As a young mathematician, Jim Eckert was transported to a parallel medieval world where he found he had the ability to transform himself into a large but none-too-bright dragon named Gorbash. Jim Eckert's daring exploits have earned him a title - Baron de Bois de Malencontri et Riveroak - and he has settled down to a peaceful life as a feudal lord, with his beloved Angela at his side. But a new peril endangers his enchanted realm - as the King of the Gnarlies teams up with the Earl of Cumberland, Jim's longtime rival, to kidnap his adopted son, Robert. Soon Sir Jim must assume the shape of the Dragon Knight once again to rescue little Robert, and finds himself entrenched in a magical battle royal - one he'll have to fight harder than ever to survive!

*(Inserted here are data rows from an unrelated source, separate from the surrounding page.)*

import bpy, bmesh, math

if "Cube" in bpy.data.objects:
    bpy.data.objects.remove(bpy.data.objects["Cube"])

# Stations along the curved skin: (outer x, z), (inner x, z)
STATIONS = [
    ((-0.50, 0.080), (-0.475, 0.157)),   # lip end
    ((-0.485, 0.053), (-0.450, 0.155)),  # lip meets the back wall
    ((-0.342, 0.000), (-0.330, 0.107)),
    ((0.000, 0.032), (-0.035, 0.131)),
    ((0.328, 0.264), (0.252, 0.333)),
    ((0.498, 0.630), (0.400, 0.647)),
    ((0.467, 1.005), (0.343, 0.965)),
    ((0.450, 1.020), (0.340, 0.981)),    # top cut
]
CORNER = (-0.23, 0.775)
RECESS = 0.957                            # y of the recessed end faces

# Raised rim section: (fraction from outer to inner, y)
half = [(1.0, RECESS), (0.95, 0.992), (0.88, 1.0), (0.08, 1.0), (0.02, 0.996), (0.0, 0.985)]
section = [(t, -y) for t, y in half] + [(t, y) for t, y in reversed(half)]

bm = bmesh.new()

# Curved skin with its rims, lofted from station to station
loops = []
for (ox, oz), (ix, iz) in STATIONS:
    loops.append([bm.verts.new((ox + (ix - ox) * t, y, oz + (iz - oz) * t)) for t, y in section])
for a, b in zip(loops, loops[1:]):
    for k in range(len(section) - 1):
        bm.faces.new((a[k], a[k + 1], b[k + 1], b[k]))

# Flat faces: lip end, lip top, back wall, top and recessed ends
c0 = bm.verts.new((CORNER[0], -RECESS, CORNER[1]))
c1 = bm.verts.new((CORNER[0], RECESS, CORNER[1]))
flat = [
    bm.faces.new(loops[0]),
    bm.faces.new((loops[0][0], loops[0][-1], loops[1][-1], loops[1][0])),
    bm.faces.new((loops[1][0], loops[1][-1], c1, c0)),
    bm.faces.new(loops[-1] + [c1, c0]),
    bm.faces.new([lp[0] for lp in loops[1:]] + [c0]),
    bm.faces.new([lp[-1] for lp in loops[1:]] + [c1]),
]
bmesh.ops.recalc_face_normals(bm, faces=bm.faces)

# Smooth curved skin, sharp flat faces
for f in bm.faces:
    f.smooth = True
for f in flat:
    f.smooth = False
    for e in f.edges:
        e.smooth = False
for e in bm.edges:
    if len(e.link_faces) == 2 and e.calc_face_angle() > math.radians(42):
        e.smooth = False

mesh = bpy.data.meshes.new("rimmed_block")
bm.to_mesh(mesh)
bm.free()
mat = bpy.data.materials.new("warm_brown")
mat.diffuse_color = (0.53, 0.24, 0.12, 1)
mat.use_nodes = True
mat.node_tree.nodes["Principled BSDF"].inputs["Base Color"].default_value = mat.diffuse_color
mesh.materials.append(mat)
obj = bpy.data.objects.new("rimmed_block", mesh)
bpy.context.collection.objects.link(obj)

After taking a fling at heroic fantasy with The Dragon and the George (1976) and winning the World Fantasy Award for the effort, veteran SF author Dickson waited nearly two decades to fire his next shot at fantasy with The Dragon Knight (1990). His latest novel in the saga of Jim Eckert, an unassuming young mathematician who travels to an alternate 14th-century England where courage and loyalty are esteemed, plays down Sir Jim's ability to shape-shift into the intellectually challenged dragon Gorbach. Instead, Dickson sends Jim and his now familiarly Tolkienesque companions into the murky territory of Lyonesse to recover Jim's adopted infant, Robert, who was kidnapped by the horrid subterranean Gnarlies. Dickson builds his charming quest tale on traditional morals: friends (like brave Sir Brian, Master Archer Dafydd and the handsomely realized Aargh the Wolf) are necessary for survival; magic, here virtually synonymous with self-knowledge, is a creative art that can't be taught, only learned. Dickson also gently lampoons the heroic fantasy genre by allowing Jim and Angie, Jim's luscious but sensible wife, to express 20th-century opinions about unfair taxes and unsavory politicians in an often hilarious contrast to their medieval surroundings. Good fun is had by all. FYI: Dickson published his first SF novel, Alien from Arcturus, 41 years ago. Since then, he has won two Nebulas and four Hugos.